» RECORDS FOR PROCESSING:
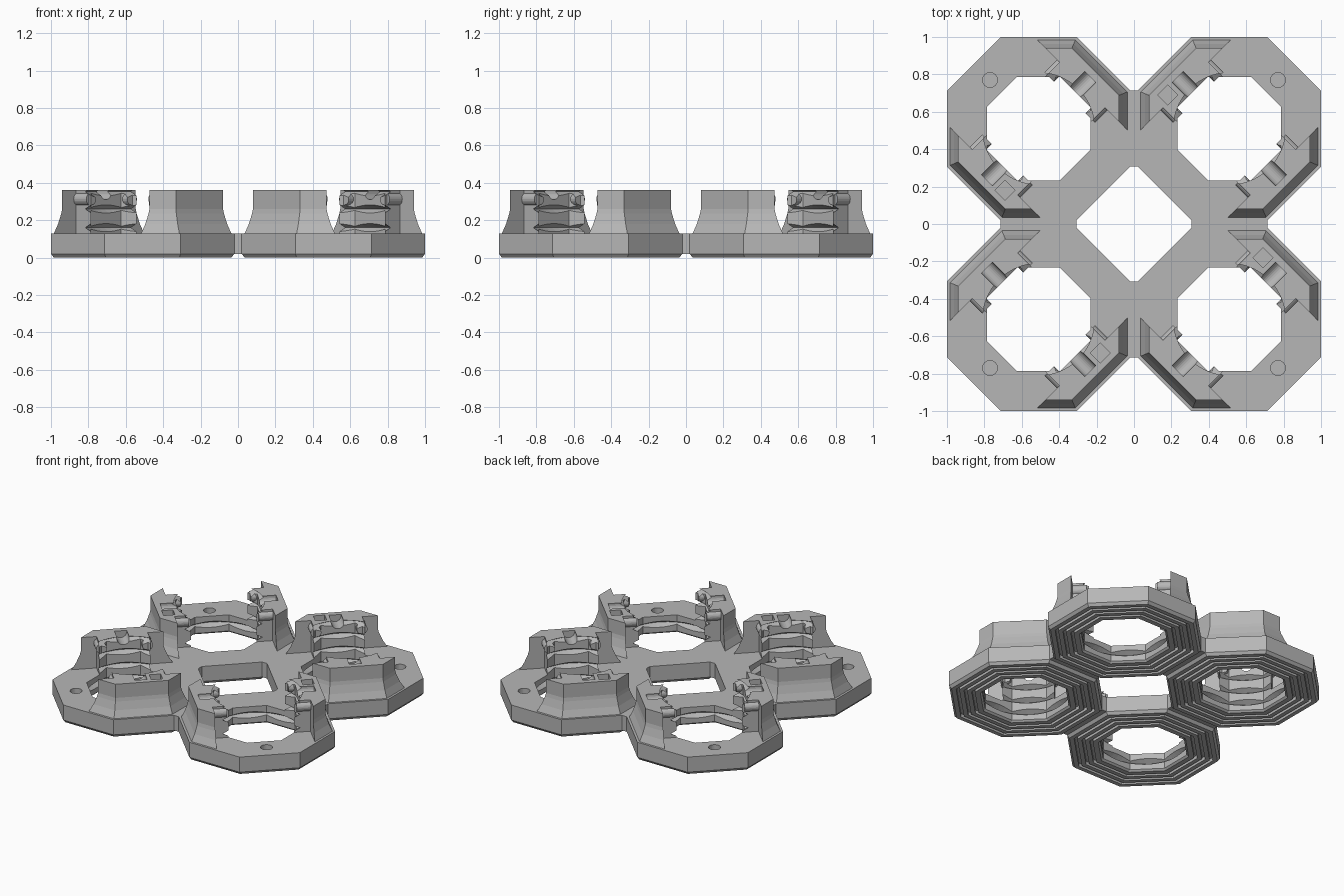
import bpy, bmesh, math
from mathutils import Matrix, Vector

cube = bpy.data.objects.get("Cube")
if cube:
    bpy.data.objects.remove(cube)

grey = bpy.data.materials.new("light grey")
grey.use_nodes = True
color = (0.47, 0.47, 0.47, 1)
grey.diffuse_color = color
grey.node_tree.nodes["Principled BSDF"].inputs["Base Color"].default_value = color

OFFSET = 0.51      # ring centre distance along x and y
HOLE = 0.277       # inner flat-to-centre distance


def add_object(name, bm):
    bmesh.ops.recalc_face_normals(bm, faces=bm.faces)
    mesh = bpy.data.meshes.new(name)
    bm.to_mesh(mesh)
    bm.free()
    mesh.materials.append(grey)
    obj = bpy.data.objects.new(name, mesh)
    bpy.context.scene.collection.objects.link(obj)
    return obj


def lathe(name, profile, sides):
    """Sweep a closed profile of (flat distance, height) around z."""
    bm = bmesh.new()
    scale = 1 / math.cos(math.pi / sides)
    loops = []
    for i in range(sides):
        a = (i + 0.5) * math.tau / sides
        loops.append([bm.verts.new((r * scale * math.cos(a), r * scale * math.sin(a), z))
                      for r, z in profile])
    n = len(profile)
    for i in range(sides):
        p, q = loops[i], loops[(i + 1) % sides]
        for j in range(n):
            k = (j + 1) % n
            bm.faces.new((p[j], q[j], q[k], p[k]))
    return add_object(name, bm)


def box(name, low, high):
    bm = bmesh.new()
    low, high = Vector(low), Vector(high)
    size = high - low
    bmesh.ops.create_cube(bm, size=1, matrix=Matrix.Translation((low + high) / 2)
                          @ Matrix.Diagonal((size.x, size.y, size.z, 1)))
    return add_object(name, bm)


def rod(name, radius, depth, center, axis="Z"):
    bm = bmesh.new()
    turn = Matrix.Rotation(math.pi / 2, 4, "Y") if axis == "X" else Matrix()
    bmesh.ops.create_cone(bm, cap_ends=True, segments=24, radius1=radius, radius2=radius,
                          depth=depth, matrix=Matrix.Translation(center) @ turn)
    return add_object(name, bm)


def groove(z):
    return lathe("groove_cutter", [(0.2, z - 0.032), (0.26, z - 0.032), (0.312, z),
                                   (0.26, z + 0.032), (0.2, z + 0.032)], 48)


def carve(obj, steps):
    """Apply boolean steps, then discard the helper shapes."""
    for operation, tool in steps:
        tool.hide_render = True
        mod = obj.modifiers.new("carve", "BOOLEAN")
        mod.operation, mod.object, mod.solver = operation, tool, "EXACT"
    bpy.context.view_layer.update()
    graph = bpy.context.evaluated_depsgraph_get()
    mesh = bpy.data.meshes.new_from_object(obj.evaluated_get(graph))
    obj.modifiers.clear()
    obj.data = mesh
    for _, tool in steps:
        bpy.data.objects.remove(tool)


# Octagonal base ring with stepped ridges underneath
profile = [(HOLE, 0.13), (HOLE, 0.012), (0.29, 0)]
for a, b in ((0.325, 0.345), (0.375, 0.395), (0.425, 0.445)):
    profile += [(a, 0), (a, 0.025), (b, 0.025), (b, 0)]
profile += [(0.475, 0), (0.49, 0.02), (0.49, 0.13)]
ring = lathe("base_ring", profile, 8)
carve(ring, [("DIFFERENCE", rod("hole_cutter", 0.04, 0.12, (0.26, 0.26, 0.13))),
             ("DIFFERENCE", groove(0.07))])


def make_tower(name, has_socket):
    # Flared octagonal wall, facing +x in its own frame
    tower = lathe(name, [(HOLE, 0.12), (0.478, 0.12), (0.474, 0.13), (0.452, 0.18),
                         (0.435, 0.235), (0.43, 0.26), (0.43, 0.36), (HOLE, 0.36)], 8)
    steps = [("DIFFERENCE", box("back_cutter", (-1, -1, 0), (0.2, 1, 1)))]
    for s in (-1, 1):
        low, high = sorted((s * 0.172, s * 1.0))
        steps.append(("DIFFERENCE", box("side_cutter", (0, low, 0), (0.33, high, 1))))
    # Rounded clips on both ends of the inner block
    for s in (-1, 1):
        steps.append(("UNION", rod("clip", 0.036, 0.105, (0.287, s * 0.155, 0.312), "X")))
    # Thread grooves, cable channel and square socket
    for z in (0.16, 0.26, 0.352):
        steps.append(("DIFFERENCE", groove(z)))
    steps.append(("DIFFERENCE", rod("channel_cutter", 0.042, 0.14, (0.32, 0, 0.352), "X")))
    if has_socket:
        steps.append(("DIFFERENCE", box("socket_cutter", (0.322, 0.068, 0.3),
                                        (0.398, 0.144, 0.4))))
    carve(tower, steps)
    return tower


socket_tower = make_tower("socket_tower", True)
plain_tower = make_tower("plain_tower", False)
# Thin bridge joining neighbouring rings
bridge = box("bridge", (-0.02, 0.307, 0.02), (0.02, 0.713, 0.13))

# Four-fold rotation of every part
center = Matrix.Translation((OFFSET, OFFSET, 0))
parts = [(ring, center),
         (socket_tower, center @ Matrix.Rotation(math.radians(135), 4, "Z")),
         (plain_tower, center @ Matrix.Rotation(math.radians(-45), 4, "Z")),
         (bridge, Matrix())]
for part, place in parts:
    for k in range(4):
        obj = part
        if k:
            obj = part.copy()
            obj.name = f"{part.name}_{k + 1}"
            bpy.context.scene.collection.objects.link(obj)
        obj.matrix_world = Matrix.Rotation(k * math.pi / 2, 4, "Z") @ place
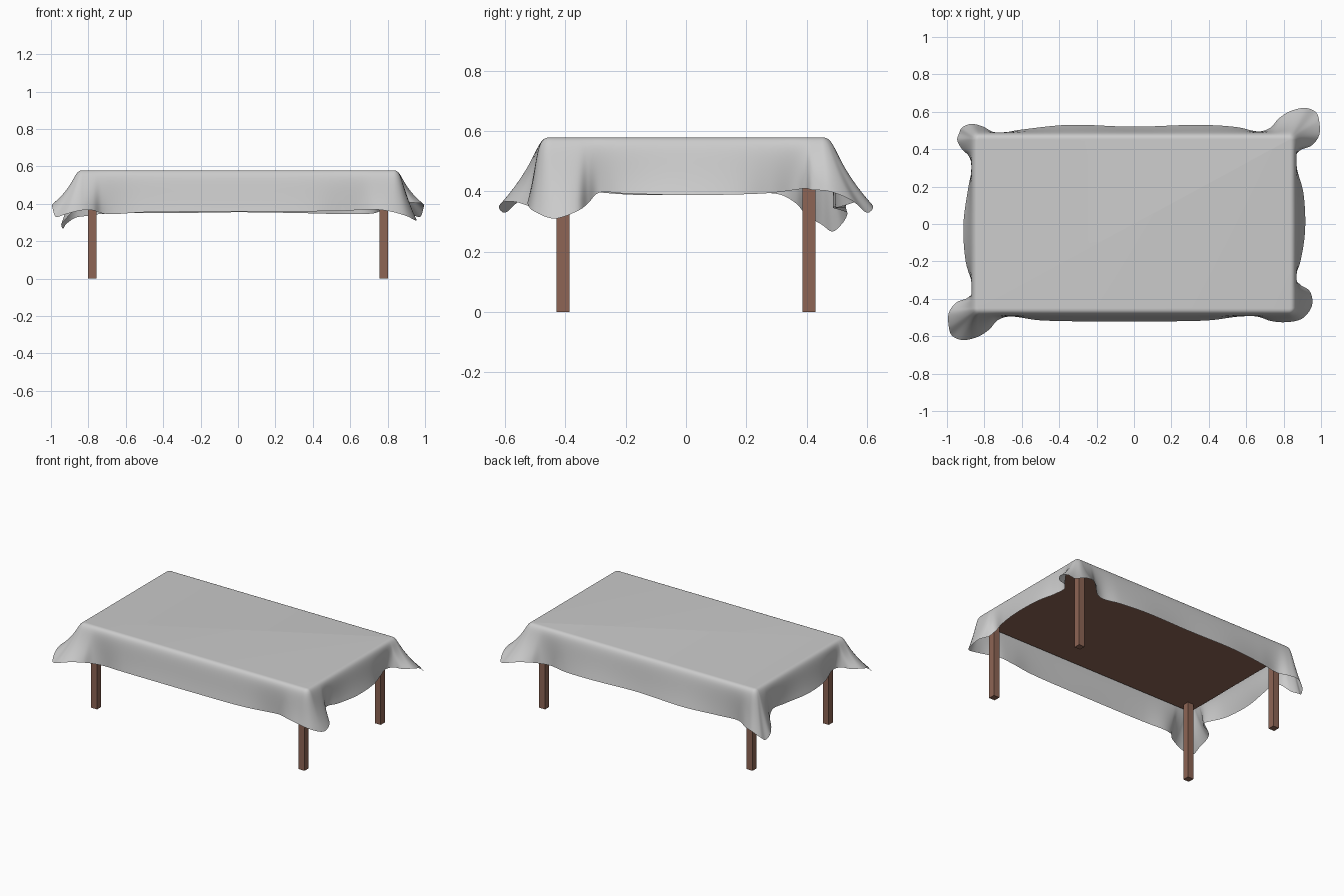
import bpy, bmesh
from mathutils import Vector

if "Cube" in bpy.data.objects:
    bpy.data.objects.remove(bpy.data.objects["Cube"])

def material(name, col):
    m = bpy.data.materials.new(name)
    m.diffuse_color = (*col, 1)
    m.use_nodes = True
    m.node_tree.nodes["Principled BSDF"].inputs["Base Color"].default_value = m.diffuse_color
    return m

wood = material("brown_wood", (0.27, 0.13, 0.09))

def box(name, x0, x1, y0, y1, z0, z1):
    bm = bmesh.new()
    bmesh.ops.create_cube(bm, size=1)
    for v in bm.verts:
        v.co = ((x0 + x1) / 2 + v.co.x * (x1 - x0),
                (y0 + y1) / 2 + v.co.y * (y1 - y0),
                (z0 + z1) / 2 + v.co.z * (z1 - z0))
    me = bpy.data.meshes.new(name)
    bm.to_mesh(me)
    bm.free()
    me.materials.append(wood)
    ob = bpy.data.objects.new(name, me)
    bpy.context.collection.objects.link(ob)

# Table top and legs
box("table_top", -0.845, 0.845, -0.47, 0.47, 0.53, 0.563)
for sx, side in ((-1, "left"), (1, "right")):
    for sy, end in ((-1, "front"), (1, "back")):
        cx, cy = 0.779 * sx, 0.408 * sy
        box(f"{end}_{side}_leg", cx - 0.022, cx + 0.022, cy - 0.022, cy + 0.022, 0, 0.54)

# Cloth hem, counterclockwise: sides and flared corner lobes
front = [(-0.5, -0.515, 0.355), (0, -0.52, 0.358), (0.4, -0.515, 0.36)]
front_right = [(0.56, -0.495, 0.362), (0.66, -0.495, 0.368), (0.73, -0.518, 0.37),
               (0.81, -0.525, 0.36), (0.9, -0.505, 0.335), (0.952, -0.435, 0.31),
               (0.94, -0.36, 0.335), (0.89, -0.325, 0.36), (0.863, -0.29, 0.395)]
right = [(0.89, -0.2, 0.393), (0.915, -0.03, 0.388), (0.905, 0.17, 0.39), (0.875, 0.28, 0.395)]
back_right = [(0.86, 0.36, 0.405), (0.89, 0.395, 0.41), (0.95, 0.42, 0.405),
              (0.99, 0.475, 0.40), (0.99, 0.55, 0.37), (0.972, 0.598, 0.33),
              (0.92, 0.62, 0.345), (0.84, 0.605, 0.365), (0.775, 0.565, 0.365),
              (0.73, 0.515, 0.35), (0.67, 0.495, 0.345)]
back = [(0.55, 0.518, 0.345), (0.35, 0.53, 0.35), (0, 0.52, 0.355),
        (-0.35, 0.53, 0.35), (-0.6, 0.505, 0.35)]
back_left = [(-0.74, 0.488, 0.345), (-0.81, 0.522, 0.335), (-0.87, 0.535, 0.325),
             (-0.92, 0.515, 0.29), (-0.935, 0.485, 0.267), (-0.945, 0.45, 0.29),
             (-0.92, 0.4, 0.32), (-0.885, 0.365, 0.36), (-0.867, 0.31, 0.39)]
left = [(-0.885, 0.2, 0.393), (-0.912, 0, 0.388), (-0.9, -0.2, 0.39)]
front_left = [(-x, -y, z) for x, y, z in back_right]
hem = [Vector(p) for p in front + front_right + right + back_right
       + back + back_left + left + front_left]

def smooth_loop(pts, n):
    """Closed centripetal spline through the points."""
    out, count = [], len(pts)
    for i in range(count):
        p = [pts[(i + k - 1) % count] for k in range(4)]
        t = [0]
        for k in range(3):
            t.append(t[-1] + (p[k + 1] - p[k]).length ** 0.5)
        for s in range(n):
            u = t[1] + (t[2] - t[1]) * s / n
            q = p
            for level in (1, 2):
                q = [q[k].lerp(q[k + 1], (u - t[k]) / (t[k + level] - t[k]))
                     for k in range(len(q) - 1)]
            out.append(q[0].lerp(q[1], (u - t[1]) / (t[2] - t[1])))
    return out

# Tablecloth: flat top, rounded edge, drape curve down to the hem
TOP, A, B, STEPS = 0.579, 0.83, 0.45, 14
bm = bmesh.new()
rings = [[] for _ in range(STEPS + 1)]
for h in smooth_loop(hem, 7):
    c = Vector((max(-A, min(A, h.x)), max(-B, min(B, h.y)), TOP))
    d = Vector((h.x - c.x, h.y - c.y, 0)).normalized()
    p0 = c + d * 0.003
    p1 = c + d * 0.05
    p2 = c + d * 0.04 + Vector((0, 0, -0.08))
    for k in range(STEPS + 1):
        t = k / STEPS
        s = 1 - t
        rings[k].append(bm.verts.new(p0 * s**3 + p1 * 3 * s * s * t + p2 * 3 * s * t * t + h * t**3))
n = len(rings[0])
bm.faces.new(rings[0])
for a, b in zip(rings, rings[1:]):
    for i in range(n):
        j = (i + 1) % n
        bm.faces.new((a[i], b[i], b[j], a[j]))
for f in bm.faces:
    f.smooth = True
me = bpy.data.meshes.new("tablecloth")
bm.to_mesh(me)
bm.free()
cloth = bpy.data.objects.new("tablecloth", me)
bpy.context.collection.objects.link(cloth)
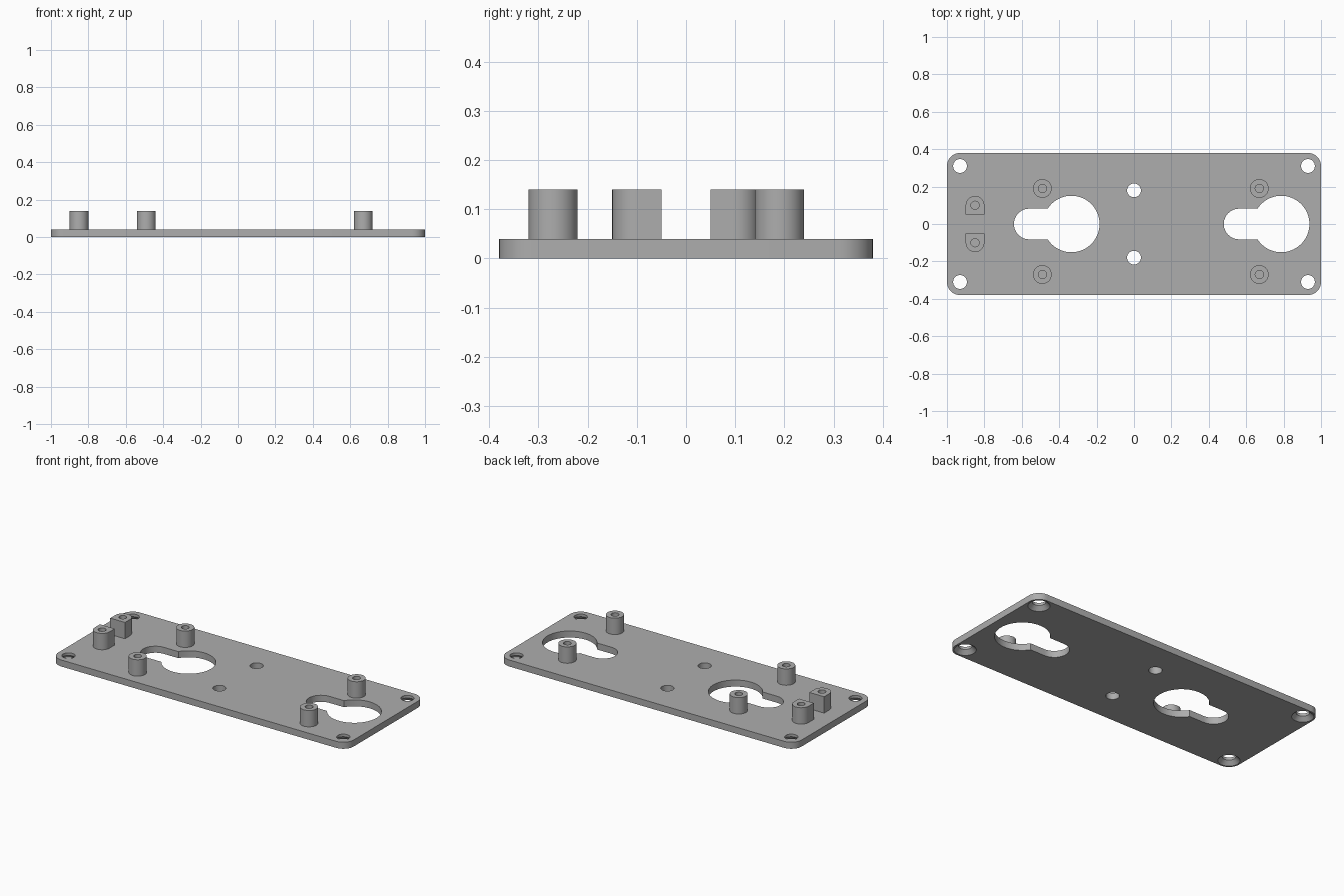
import bpy, bmesh
from math import sin, cos, pi, asin

cube = bpy.data.objects.get("Cube")
if cube:
    bpy.data.objects.remove(cube, do_unlink=True)

grey = bpy.data.materials.new("matte grey")
grey.use_nodes = True
grey.diffuse_color = (0.42, 0.42, 0.42, 1)
grey.node_tree.nodes["Principled BSDF"].inputs["Base Color"].default_value = (0.42, 0.42, 0.42, 1)

PLATE, POST_TOP = 0.04, 0.14


def arc(x, y, r, start=0.0, end=2 * pi, n=32, closed=True):
    steps = n if closed else n - 1
    angles = [start + (end - start) * i / steps for i in range(n)]
    return [(x + r * cos(a), y + r * sin(a)) for a in angles]


def loft(bm, sections, ring=False):
    """Skin (z, outline) sections; cap the ends, or join last to first."""
    loops = [[bm.verts.new((x, y, z)) for x, y in pts] for z, pts in sections]
    pairs = list(zip(loops, loops[1:]))
    if ring:
        pairs.append((loops[-1], loops[0]))
    else:
        bm.faces.new(loops[0][::-1])
        bm.faces.new(loops[-1])
    for a, b in pairs:
        for i in range(len(a)):
            j = (i + 1) % len(a)
            bm.faces.new((a[i], a[j], b[j], b[i]))


def make_object(name, bm):
    bmesh.ops.recalc_face_normals(bm, faces=bm.faces)
    mesh = bpy.data.meshes.new(name)
    bm.to_mesh(mesh)
    bm.free()
    mesh.materials.append(grey)
    obj = bpy.data.objects.new(name, mesh)
    bpy.context.collection.objects.link(obj)
    return obj


def smooth(obj):
    bpy.ops.object.select_all(action='DESELECT')
    obj.select_set(True)
    bpy.context.view_layer.objects.active = obj
    bpy.ops.object.shade_smooth_by_angle(angle=pi / 6)


# Base plate with rounded corners
corner = 0.07
outline = []
for k, (sx, sy) in enumerate([(1, 1), (-1, 1), (-1, -1), (1, -1)]):
    outline += arc(sx * (1 - corner), sy * (0.38 - corner), corner,
                   k * pi / 2, (k + 1) * pi / 2, 10, False)
bm = bmesh.new()
loft(bm, [(0, outline), (PLATE, outline)])
plate = make_object("base_plate", bm)

# Cutter for every opening
bm = bmesh.new()
low, high = -0.01, PLATE + 0.01
for x in (-0.335, 0.787):
    # Keyhole: large circle with a round-ended slot
    big, slot = 0.151, 0.082
    t = asin(slot / big)
    keyhole = arc(x - 0.225, 0, slot, pi / 2, 3 * pi / 2, 20, False)
    keyhole += arc(x, 0, big, -pi + t, pi - t, 44, False)
    loft(bm, [(low, keyhole), (high, keyhole)])
for y in (-0.18, 0.18):
    hole = arc(0, y, 0.037)
    loft(bm, [(low, hole), (high, hole)])
    for x in (-0.93, 0.93):
        # Corner screw hole, countersunk from below
        cy = 0.31 if y > 0 else -0.31
        hole = arc(x, cy, 0.037)
        loft(bm, [(low, arc(x, cy, 0.07)), (0.024, hole), (high, hole)])
cutter = make_object("opening_cutter", bm)
cutter.hide_render = True

cut = plate.modifiers.new("openings", 'BOOLEAN')
cut.operation = 'DIFFERENCE'
cut.solver = 'EXACT'
cut.object = cutter
bpy.context.view_layer.objects.active = plate
plate.select_set(True)
bpy.ops.object.modifier_apply(modifier=cut.name)
bpy.data.objects.remove(cutter, do_unlink=True)
smooth(plate)


def post(name, x, y, round_side=0):
    """Hollow post; round_side +1/-1 squares off the opposite half."""
    r = 0.05
    outer = arc(x, y, r)
    if round_side:
        for i, (px, py) in enumerate(outer):
            dx, dy = px - x, py - y
            if dy * round_side < -1e-6:
                k = r / max(abs(dx), abs(dy))
                outer[i] = (x + dx * k, y + dy * k)
    bore = arc(x, y, 0.022)
    base = PLATE - 0.01
    bm = bmesh.new()
    loft(bm, [(base, outer), (POST_TOP, outer), (POST_TOP, bore), (base, bore)], ring=True)
    smooth(make_object(name, bm))


# Four round posts
for x, side in ((-0.49, "right"), (0.67, "left")):
    post("back_post_" + side, x, 0.19)
    post("front_post_" + side, x, -0.27)

# Two half-square posts near the right end
post("end_post_back", -0.85, 0.10, 1)
post("end_post_front", -0.85, -0.10, -1)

» PROBLEM DESCRIPTION: Go through the data and show every line where "sides" occurs.

» ANSWER SPACE:
def lathe(name, profile, sides):
    scale = 1 / math.cos(math.pi / sides)
    for i in range(sides):
        a = (i + 0.5) * math.tau / sides
    for i in range(sides):
        p, q = loops[i], loops[(i + 1) % sides]
# Cloth hem, counterclockwise: sides and flared corner lobes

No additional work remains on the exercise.